I look out into the wind toward the spread patchwork of fields.  The fields surrounding are dug up, brown but crisscrossed with green—the boundaries of other fields defined in trees.  There in the distance is a tiny grouping of harvester and truck, appearing motionless, going about the ponderous mechanical business of gathering tubers.  There, high schoolers stand on the rumbling platform, slinging rotten spuds and rocks from conveyors.  It’s all too small for me to see distinctly and I don’t see the people:  I see machines.

I breathe in on a sigh.  Being in The County, where clipped farmland presents so spread a sky is like seeing from the top of a mountain.  It’s symbolically appropriate that one finds Aroostook at the top of the Maine map.  But, if you are at this moment in a midwestern farmhouse and want to see the view from a mountaintop, go out the back door, step well away from the house, and turn a 360.

You’re now on top of the world, looking out from the heavenly perspective on a realm full of food or the powerful potential for food.

Yet there is some difference between Kansas and The County:   When I climb at last into the warm and buttoned up Subaru, I’m greeted with melodious French, the voice of a young woman flowing from the radio.

From the Bangor Daily News:

Like a dozen school districts scattered around Aroostook County, SAD 27 in Fort Kent still breaks for harvest every year. Classes this year were out for two weeks, Sept. 19 to Oct. 3. The Martins needed their pickers this week, harvesting their crop from Sept. 27 through Oct. 3.

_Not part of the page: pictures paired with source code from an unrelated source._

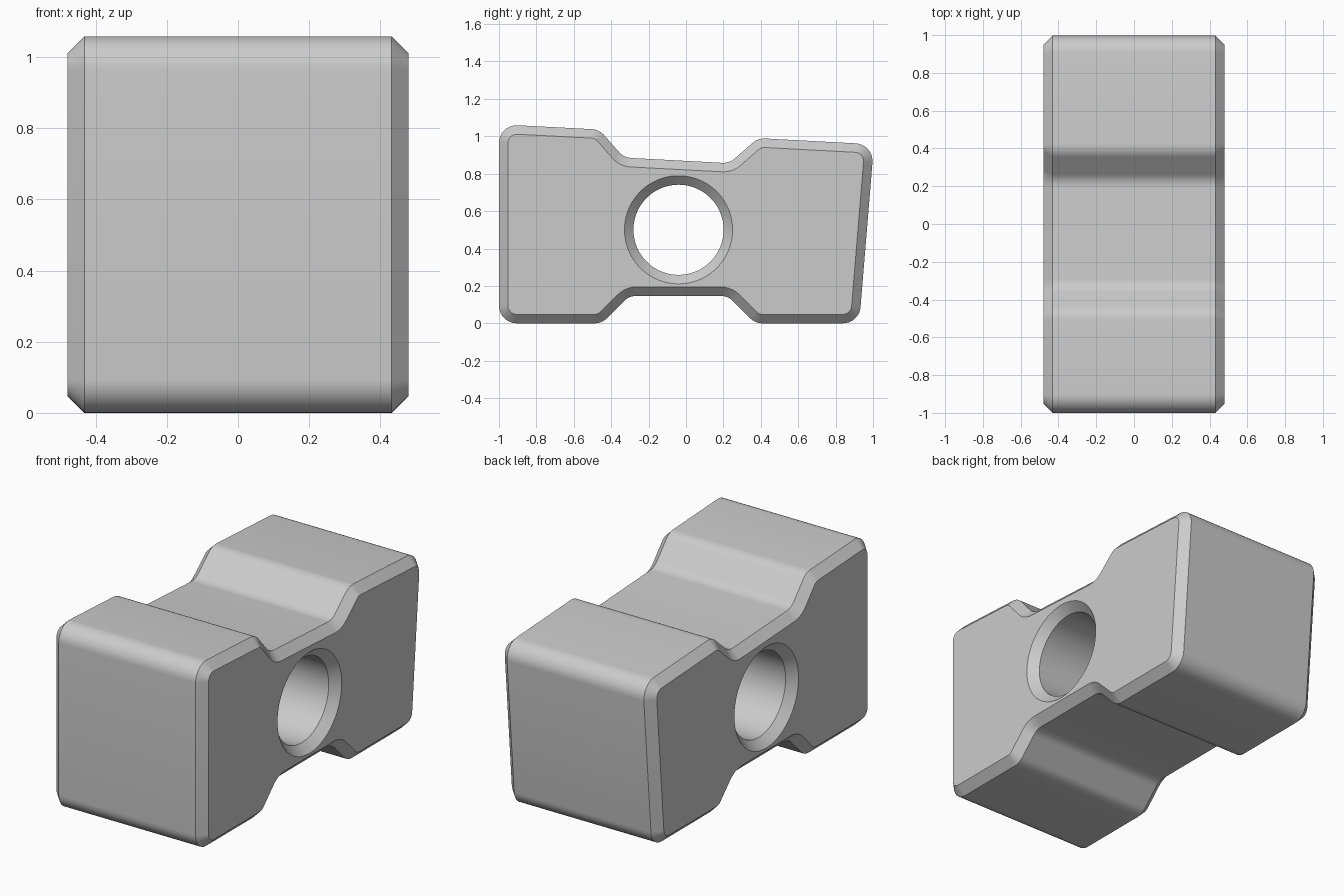
import bpy
import bmesh
import math
from mathutils import Vector

cube = bpy.data.objects.get("Cube")
if cube:
    bpy.data.objects.remove(cube, do_unlink=True)

HALF_WIDTH = 0.48
CHAMFER = 0.048
FILLET = 0.095
ARC_STEPS = 10
HOLE_Y, HOLE_Z, HOLE_R = -0.04, 0.5, 0.241
HOLE_STEPS = 96

# Side profile corners (y, z), counter-clockwise: feet, leaning back, sloped top
CORNERS = [(-1, 0), (-0.45, 0), (-0.303, 0.147), (0.223, 0.147), (0.37, 0),
           (0.926, 0), (1.005, 0.957), (0.385, 0.99), (0.232, 0.856),
           (-0.332, 0.886), (-0.464, 1.036), (-1, 1.064)]


def rounded_profile(corners, radius):
    """Return (point, outward normal) pairs round every filleted corner."""
    result = []
    for i, corner in enumerate(corners):
        prev, here, nxt = (Vector(c) for c in (corners[i - 1], corner, corners[(i + 1) % len(corners)]))
        a, b = (here - prev).normalized(), (nxt - here).normalized()
        turn = math.atan2(a.x * b.y - a.y * b.x, a.dot(b))
        side = 1 if turn > 0 else -1
        normal = Vector((a.y, -a.x))
        start = here - a * radius * math.tan(abs(turn) / 2)
        centre = start - normal * radius * side
        for k in range(ARC_STEPS + 1):
            t = turn * k / ARC_STEPS
            n = Vector((normal.x * math.cos(t) - normal.y * math.sin(t),
                        normal.x * math.sin(t) + normal.y * math.cos(t)))
            result.append((centre + n * radius * side, n))
    return result


def circle_profile():
    """Return (point, outward normal) pairs round the hole."""
    result = []
    for k in range(HOLE_STEPS):
        t = math.tau * k / HOLE_STEPS
        n = Vector((math.cos(t), math.sin(t)))
        result.append((Vector((HOLE_Y, HOLE_Z)) + n * HOLE_R, n))
    return result


def add_wall(bm, profile, rim_shift):
    """Loft a wall across the width with a chamfer at both rims; return rim edges."""
    inner = HALF_WIDTH - CHAMFER
    rings = []
    for x, shift in ((-HALF_WIDTH, rim_shift), (-inner, 0), (inner, 0), (HALF_WIDTH, rim_shift)):
        rings.append([bm.verts.new((x, *(p + n * shift))) for p, n in profile])
    count = len(profile)
    for r, s in zip(rings, rings[1:]):
        for i in range(count):
            j = (i + 1) % count
            bm.faces.new((r[i], r[j], s[j], s[i]))
    return [[bm.edges.get((ring[i - 1], ring[i])) for i in range(count)]
            for ring in (rings[0], rings[-1])]


# Block with chamfered sides and a countersunk through hole
bm = bmesh.new()
outer_rims = add_wall(bm, rounded_profile(CORNERS, FILLET), -CHAMFER)
hole_rims = add_wall(bm, circle_profile(), CHAMFER)
for outer, hole, x in zip(outer_rims, hole_rims, (-1, 1)):
    bmesh.ops.triangle_fill(bm, use_beauty=True, edges=outer + hole, normal=(x, 0, 0))
bmesh.ops.recalc_face_normals(bm, faces=bm.faces)

mesh = bpy.data.meshes.new("notched_block")
bm.to_mesh(mesh)
bm.free()
block = bpy.data.objects.new("notched_block", mesh)
bpy.context.collection.objects.link(block)

# Plain grey finish
grey = bpy.data.materials.new("light grey")
grey.use_nodes = True
colour = (0.6, 0.6, 0.6, 1)
grey.diffuse_color = colour
grey.node_tree.nodes["Principled BSDF"].inputs["Base Color"].default_value = colour
mesh.materials.append(grey)

# Smooth fillets and bore, crisp chamfer edges
bpy.ops.object.select_all(action='DESELECT')
block.select_set(True)
bpy.context.view_layer.objects.active = block
bpy.ops.object.shade_smooth_by_angle(angle=math.radians(30))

For more on that see, http://bangordailynews.com/slideshow/old-fashioned-tradition-reigns-supreme-at-one-potato-farm-in-the-crown-of-maine/

aroostook MM VISITING THE EASTERN UPLANDS 7784568_cover

Letter & Liturgy

Christian Reviews of Ideas and Culture

The Green and Blue House

entering the Maine metaphor


words and images from the past

3921 kilohertz

dedicated to the better principles of ham radio

Fellowship & Fairydust

Inspiring Faith and Creativity and Exploring the Arts through a Spiritual Lens.

Rough fish in the river

Appreciating all the river has to offer

Planet Pailly

Where Science Meets Fiction

Prairie Yesteryear

Heritage Notes from the Prairie States

Andrea Lundgren

Book Coaching, Reviews, and Writing Tips

New England Nomad

All Things New England

Off the Shelf

Blog of the Marion E. Wade Center

Book Geeks Anonymous

I cannot live without books. - Thomas Jefferson

Letters from the Edge of Elfland

entering the Maine metaphor

Wisdom from The Lord of the Rings

A weekly blog exploring the wisdom of The Lord of the Rings

the traveller's path

The blog of L.A. Smith, writer

The Fellowship of The King

Literary Expressions of Catholic Homeschoolers and Homeschool Graduates


A topnotch WordPress.com site

asakiyume mita

A topnotch WordPress.com site

%d bloggers like this: